> _Data listing_:
⟨
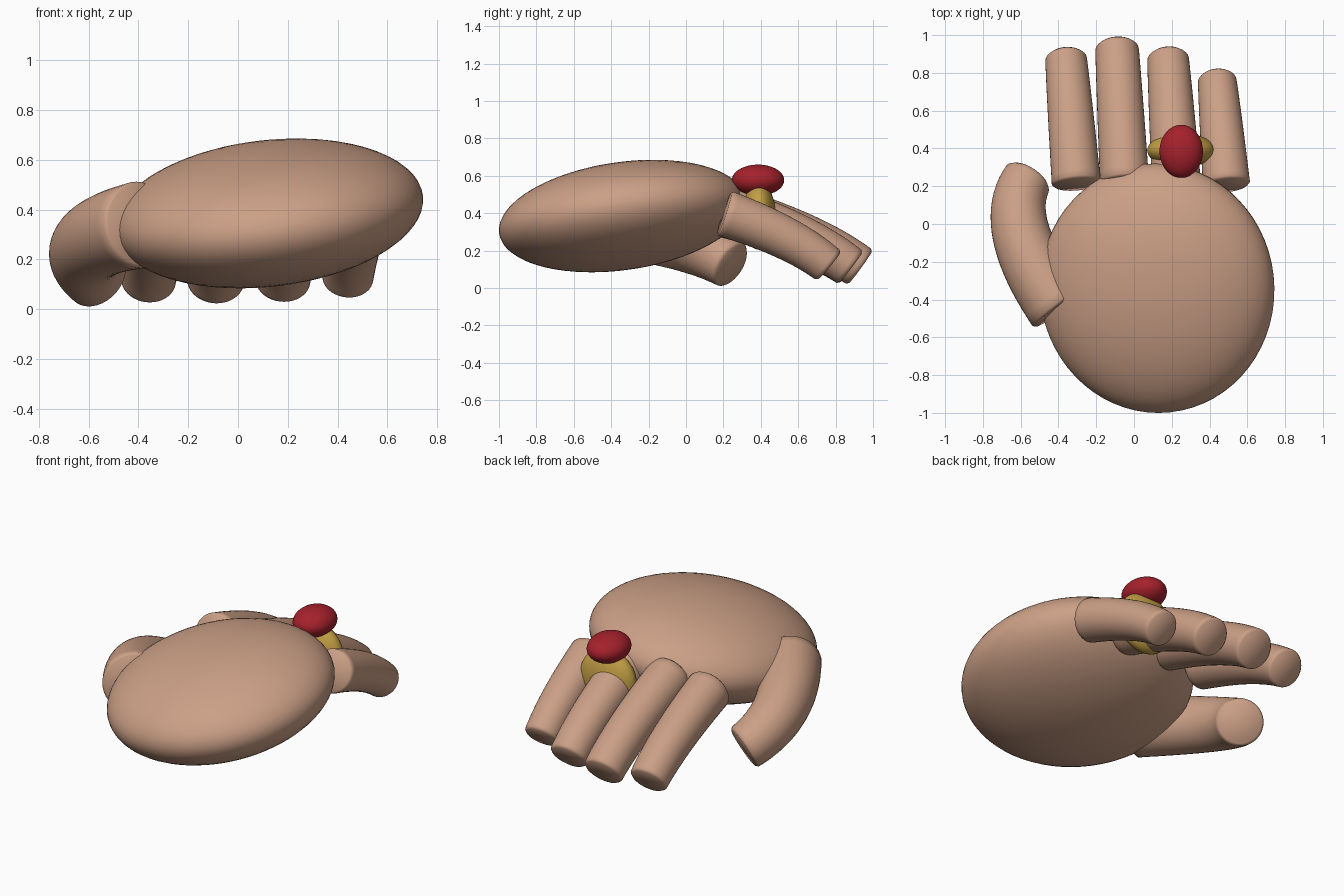
import bpy, bmesh
from math import radians, cos, sin, tau
from mathutils import Vector

if "Cube" in bpy.data.objects:
    bpy.data.objects.remove(bpy.data.objects["Cube"])


def material(name, rgb):
    m = bpy.data.materials.new(name)
    m.diffuse_color = (*rgb, 1)
    m.use_nodes = True
    m.node_tree.nodes["Principled BSDF"].inputs["Base Color"].default_value = m.diffuse_color
    return m


SKIN = material("skin", (0.60, 0.35, 0.24))
GOLD = material("gold", (0.55, 0.35, 0.06))
RUBY = material("red_stone", (0.38, 0.015, 0.025))


def ellipsoid(name, centre, radii, mat, rot=(0, 0, 0)):
    bpy.ops.mesh.primitive_uv_sphere_add(segments=64, ring_count=32, radius=1, location=centre,
                                         rotation=[radians(a) for a in rot])
    ob = bpy.context.object
    ob.name = name
    ob.scale = radii
    ob.data.materials.append(mat)
    bpy.ops.object.shade_smooth()
    return ob


def digit(name, base, bend, tip, r0, r1, steps=20, sides=40, edge=0.012):
    """Tapered tube along a quadratic curve, flat ends with a softened rim."""
    a, b, c = Vector(base), Vector(bend), Vector(tip)
    bm = bmesh.new()
    rings = []

    def ring(t, r, shift=0.0):
        p = a * (1 - t) ** 2 + b * 2 * t * (1 - t) + c * t * t
        d = ((b - a) * (1 - t) + (c - b) * t).normalized()
        u = d.cross(Vector((0, 0, 1))).normalized()
        v = u.cross(d)
        p = p + d * shift
        rings.append([bm.verts.new(p + (u * cos(k * tau / sides) + v * sin(k * tau / sides)) * r)
                      for k in range(sides)])

    ring(0, r0 - edge)
    ring(0, r0, edge)
    for i in range(1, steps):
        t = i / steps
        ring(t, r0 + (r1 - r0) * t)
    ring(1, r1, -edge)
    ring(1, r1 - edge)
    for p, q in zip(rings, rings[1:]):
        for k in range(sides):
            n = (k + 1) % sides
            bm.faces.new((p[k], p[n], q[n], q[k]))
    bm.faces.new(rings[0])
    bm.faces.new(rings[-1])
    bmesh.ops.recalc_face_normals(bm, faces=bm.faces)
    me = bpy.data.meshes.new(name)
    bm.to_mesh(me)
    bm.free()
    me.materials.append(SKIN)
    ob = bpy.data.objects.new(name, me)
    bpy.context.collection.objects.link(ob)
    bpy.context.view_layer.objects.active = ob
    bpy.ops.object.select_all(action='DESELECT')
    ob.select_set(True)
    bpy.ops.object.shade_smooth_by_angle(angle=radians(50))
    return ob


# palm
ellipsoid("palm", (0.122, -0.34, 0.385), (0.625, 0.666, 0.282), SKIN, (8, -6.5, 0))

# fingers: name, base (x, y, z), tip (x, y, z), radii
FINGERS = [
    ("index_finger", (-0.305, 0.21, 0.40), (-0.36, 0.88, 0.11), 0.13, 0.11),
    ("middle_finger", (-0.05, 0.22, 0.42), (-0.09, 0.932, 0.11), 0.13, 0.115),
    ("ring_finger", (0.225, 0.21, 0.42), (0.18, 0.88, 0.11), 0.13, 0.11),
    ("little_finger", (0.49, 0.205, 0.40), (0.44, 0.765, 0.118), 0.125, 0.102),
]
for name, base, tip, r0, r1 in FINGERS:
    b, t = Vector(base), Vector(tip)
    bend = b.lerp(t, 0.67)
    bend.z = b.z + (t.z - b.z) * 0.45
    digit(name, b, bend, t, r0, r1)

# thumb
digit("thumb", (-0.39, -0.445, 0.34), (-0.72, 0.0, 0.275), (-0.56, 0.245, 0.123), 0.175, 0.132)

# ring and its stone
ellipsoid("ring_band", (0.25, 0.39, 0.385), (0.18, 0.09, 0.18), GOLD)
ellipsoid("ring_stone", (0.25, 0.385, 0.577), (0.115, 0.14, 0.083), RUBY)
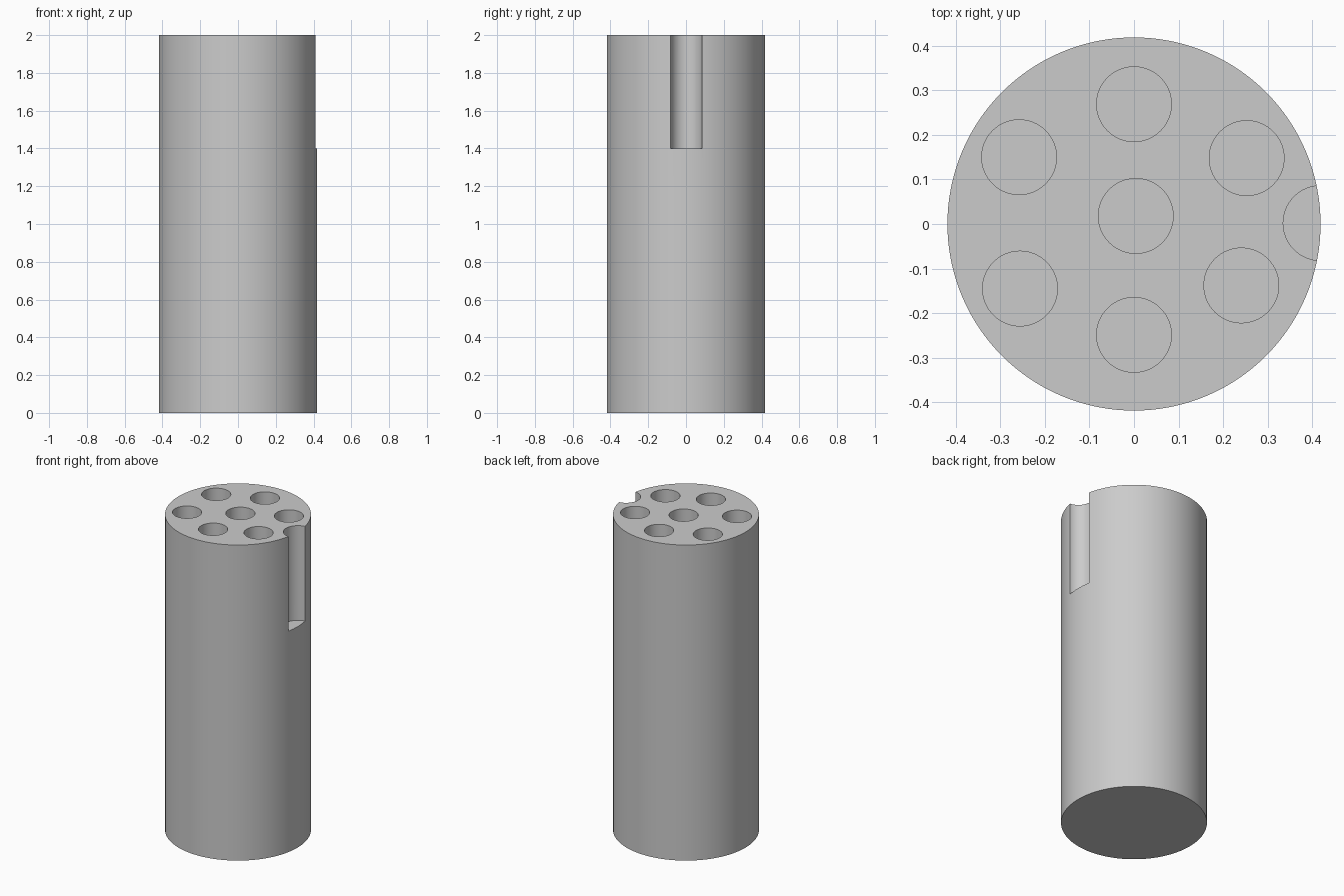
import bpy
import bmesh
from math import radians
from mathutils import Matrix

old = bpy.data.objects.get("Cube")
if old:
    bpy.data.objects.remove(old, do_unlink=True)

HEIGHT, RADIUS = 2.0, 0.419
BORE_RADIUS, BORE_FLOOR = 0.084, 1.4
BORES = [(0.004, 0.018), (0, 0.269), (0.253, 0.148), (0.241, -0.138),
         (0, -0.249), (-0.256, -0.145), (-0.258, 0.15)]
NOTCH = (RADIUS, 0.002)


def add_cylinder(bm, x, y, bottom, top, radius, segments):
    place = Matrix.Translation((x, y, (bottom + top) / 2))
    bmesh.ops.create_cone(bm, cap_ends=True, segments=segments, radius1=radius,
                          radius2=radius, depth=top - bottom, matrix=place)


def make_object(name, bm):
    mesh = bpy.data.meshes.new(name)
    bm.to_mesh(mesh)
    bm.free()
    obj = bpy.data.objects.new(name, mesh)
    bpy.context.collection.objects.link(obj)
    return obj


# Plain grey material
grey = bpy.data.materials.new("grey")
grey.use_nodes = True
colour = (0.6, 0.6, 0.6, 1)
grey.diffuse_color = colour
grey.node_tree.nodes["Principled BSDF"].inputs["Base Color"].default_value = colour

# Solid round body
bm = bmesh.new()
add_cylinder(bm, 0, 0, 0, HEIGHT, RADIUS, 128)
body = make_object("cylinder_body", bm)
body.data.materials.append(grey)

# Blind bores in the top and the open notch down the left side
bm = bmesh.new()
for x, y in BORES + [NOTCH]:
    add_cylinder(bm, x, y, BORE_FLOOR, HEIGHT + 0.1, BORE_RADIUS, 64)
cutter = make_object("bore_cutter", bm)
cutter.data.materials.append(grey)
cutter.hide_render = True

cut = body.modifiers.new("bores", "BOOLEAN")
cut.operation = "DIFFERENCE"
cut.solver = "EXACT"
cut.object = cutter
bpy.ops.object.select_all(action="DESELECT")
body.select_set(True)
bpy.context.view_layer.objects.active = body
bpy.ops.object.modifier_apply(modifier=cut.name)
bpy.data.objects.remove(cutter, do_unlink=True)

# Smooth walls with crisp rims
bpy.ops.object.shade_smooth_by_angle(angle=radians(30))
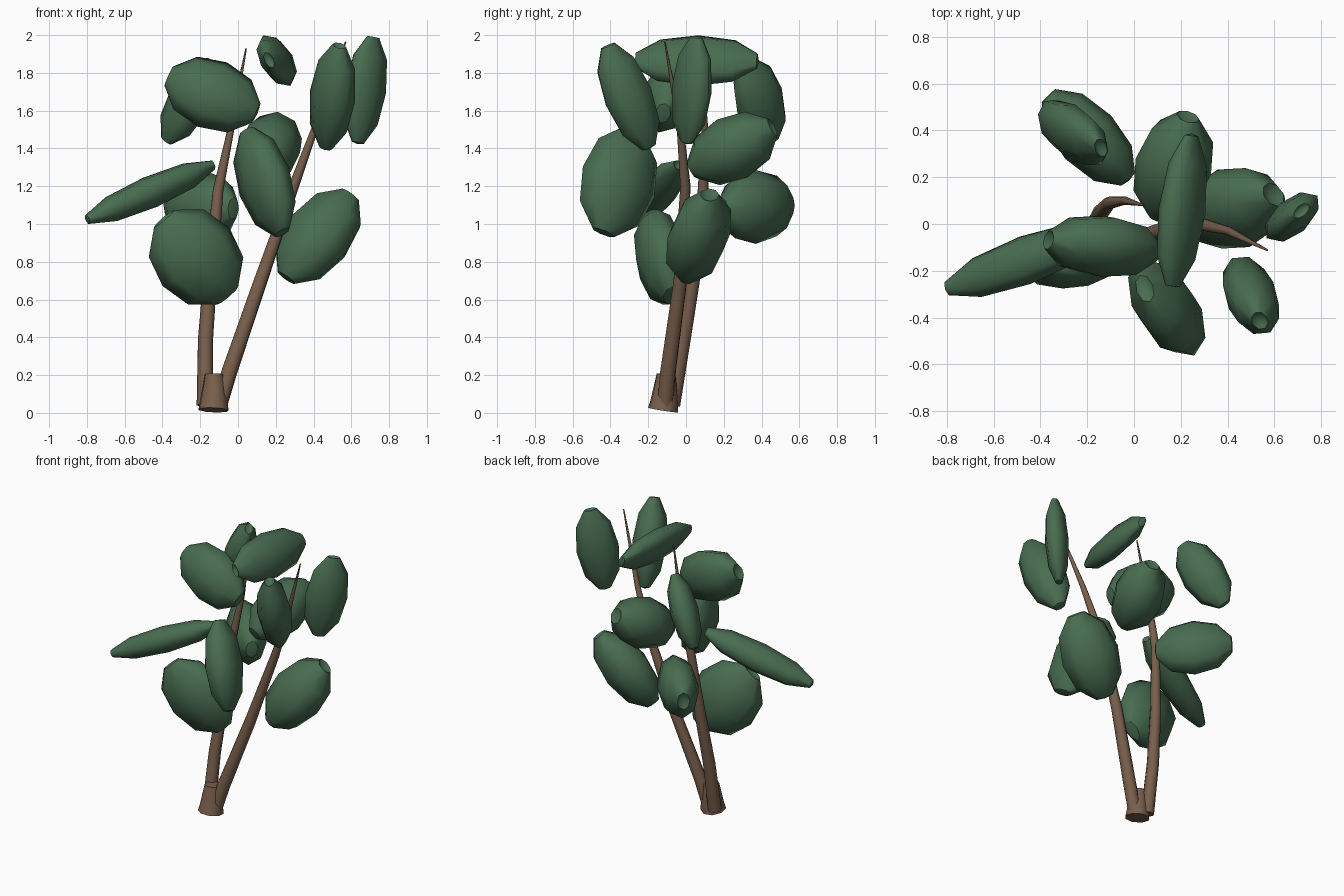
import bpy, bmesh, math
from mathutils import Matrix, Vector

if "Cube" in bpy.data.objects:
    bpy.data.objects.remove(bpy.data.objects["Cube"])


def material(name, rgb):
    m = bpy.data.materials.new(name)
    m.diffuse_color = (*rgb, 1)
    m.use_nodes = True
    m.node_tree.nodes["Principled BSDF"].inputs["Base Color"].default_value = m.diffuse_color
    return m


LEAF_GREEN = material("leaf green", (0.065, 0.150, 0.080))
BARK_BROWN = material("bark brown", (0.190, 0.115, 0.073))


def main_axis(m):
    """Direction in which a symmetric 3x3 spread matrix is largest."""
    for _ in range(8):
        m = m * (1 / max(abs(v) for row in m for v in row))
        m = m @ m
    return (m @ Vector((0.31, 0.52, 0.79))).normalized()


# Leaf pad outline: position along the length, and radius
PROFILE = [(-0.97, 0.30), (-0.60, 0.82), (0.0, 1.0), (0.60, 0.82), (0.97, 0.30)]
SIDES = 8


def leaf(name, centre, half, lean):
    """Flattened low-poly pad; half = half sizes, lean = tilt in xy, xz, yz."""
    hx, hy, hz = half
    xy, xz, yz = lean[0] * hx * hy, lean[1] * hx * hz, lean[2] * hy * hz
    spread = Matrix(((hx * hx, xy, xz), (xy, hy * hy, yz), (xz, yz, hz * hz)))
    along = main_axis(spread)
    if along.z < 0:
        along = -along
    thin = main_axis(spread.inverted())
    thin = (thin - along * thin.dot(along)).normalized()
    wide = thin.cross(along)
    axes = [a * math.sqrt(a.dot(spread @ a)) * 1.03 for a in (along, wide, thin)]

    def place(t, u, v):
        return Vector(centre) + axes[0] * t + axes[1] * u + axes[2] * v

    bm = bmesh.new()
    rings = []
    for t, r in PROFILE:
        rings.append([bm.verts.new(place(t, r * math.cos(a), r * math.sin(a)))
                      for a in (2 * math.pi * i / SIDES for i in range(SIDES))])
    low = bm.verts.new(place(-1.0, 0, 0))
    dimple = bm.verts.new(place(0.86, 0, 0))
    for i in range(SIDES):
        j = (i + 1) % SIDES
        for a, b in zip(rings, rings[1:]):
            bm.faces.new((a[i], a[j], b[j], b[i]))
        bm.faces.new((low, rings[0][j], rings[0][i]))
        bm.faces.new((dimple, rings[-1][i], rings[-1][j]))
    bmesh.ops.recalc_face_normals(bm, faces=bm.faces)
    for f in bm.faces:
        f.smooth = True
    # keep the rim of each tip crisp
    for ring in (rings[0], rings[-1]):
        for i in range(SIDES):
            bm.edges.get((ring[i], ring[(i + 1) % SIDES])).smooth = False
    me = bpy.data.meshes.new(name)
    bm.to_mesh(me)
    bm.free()
    me.materials.append(LEAF_GREEN)
    bpy.context.collection.objects.link(bpy.data.objects.new(name, me))


def stem(name, points):
    """Tapered tube through (x, y, z, radius) points."""
    cu = bpy.data.curves.new(name, 'CURVE')
    cu.dimensions = '3D'
    cu.bevel_depth = 1.0
    cu.bevel_resolution = 2
    cu.use_fill_caps = True
    sp = cu.splines.new('POLY')
    sp.points.add(len(points) - 1)
    for p, (x, y, z, r) in zip(sp.points, points):
        p.co = (x, y, z, 1)
        p.radius = r
    sp.use_smooth = True
    cu.materials.append(BARK_BROWN)
    bpy.context.collection.objects.link(bpy.data.objects.new(name, cu))


# Short stump and the two slender branches growing from it
stem("stump", [(-0.130, -0.122, 0.015, 0.083), (-0.128, -0.115, 0.06, 0.076),
               (-0.125, -0.105, 0.205, 0.052)])
stem("left_branch", [(-0.175, -0.075, 0.04, 0.044), (-0.172, -0.015, 0.39, 0.040),
                     (-0.145, 0.045, 0.75, 0.036), (-0.105, 0.09, 1.18, 0.028),
                     (-0.038, 0.10, 1.50, 0.018), (0.043, 0.08, 1.93, 0.004)])
stem("right_branch", [(-0.10, -0.11, 0.04, 0.044), (-0.045, -0.095, 0.22, 0.043),
                      (0.12, -0.03, 0.70, 0.037), (0.295, -0.003, 1.20, 0.028),
                      (0.405, -0.03, 1.50, 0.019), (0.57, -0.112, 1.965, 0.004)])

# Leaf pads: centre, half sizes, tilt (xy, xz, yz)
LEAVES = [
    ((-0.135, -0.095, 1.685), (0.243, 0.135, 0.195), (-0.09, -0.22, 0.20)),
    ((-0.260, 0.390, 1.650), (0.150, 0.140, 0.220), (-0.50, 0.58, -0.23)),
    ((0.205, 0.055, 1.865), (0.105, 0.322, 0.135), (0.35, -0.47, 0.00)),
    ((0.500, -0.305, 1.675), (0.122, 0.163, 0.275), (-0.33, 0.21, -0.51)),
    ((0.675, 0.030, 1.710), (0.118, 0.108, 0.280), (0.55, 0.27, 0.18)),
    ((0.168, 0.245, 1.400), (0.168, 0.230, 0.187), (0.20, 0.13, 0.30)),
    ((0.140, -0.357, 1.222), (0.160, 0.207, 0.280), (-0.45, -0.38, 0.14)),
    ((0.425, 0.067, 0.935), (0.227, 0.172, 0.245), (0.05, 0.40, 0.29)),
    ((-0.465, -0.155, 1.168), (0.335, 0.155, 0.165), (0.71, 0.83, 0.60)),
    ((-0.195, 0.370, 1.090), (0.195, 0.200, 0.190), (-0.56, 0.00, 0.03)),
    ((-0.222, -0.137, 0.825), (0.243, 0.137, 0.253), (0.30, -0.15, -0.19)),
]
for n, (centre, half, lean) in enumerate(LEAVES, 1):
    leaf(f"leaf_{n}", centre, half, lean)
⟩
> _Work instructions_:
Starting at the line with "which a symmetric" and ending at the line with "# Leaf pad outline: position", print each line of the listing above exactly, with no other lines.

> _The answer_:
    """Direction in which a symmetric 3x3 spread matrix is largest."""
    for _ in range(8):
        m = m * (1 / max(abs(v) for row in m for v in row))
        m = m @ m
    return (m @ Vector((0.31, 0.52, 0.79))).normalized()


# Leaf pad outline: position along the length, and radius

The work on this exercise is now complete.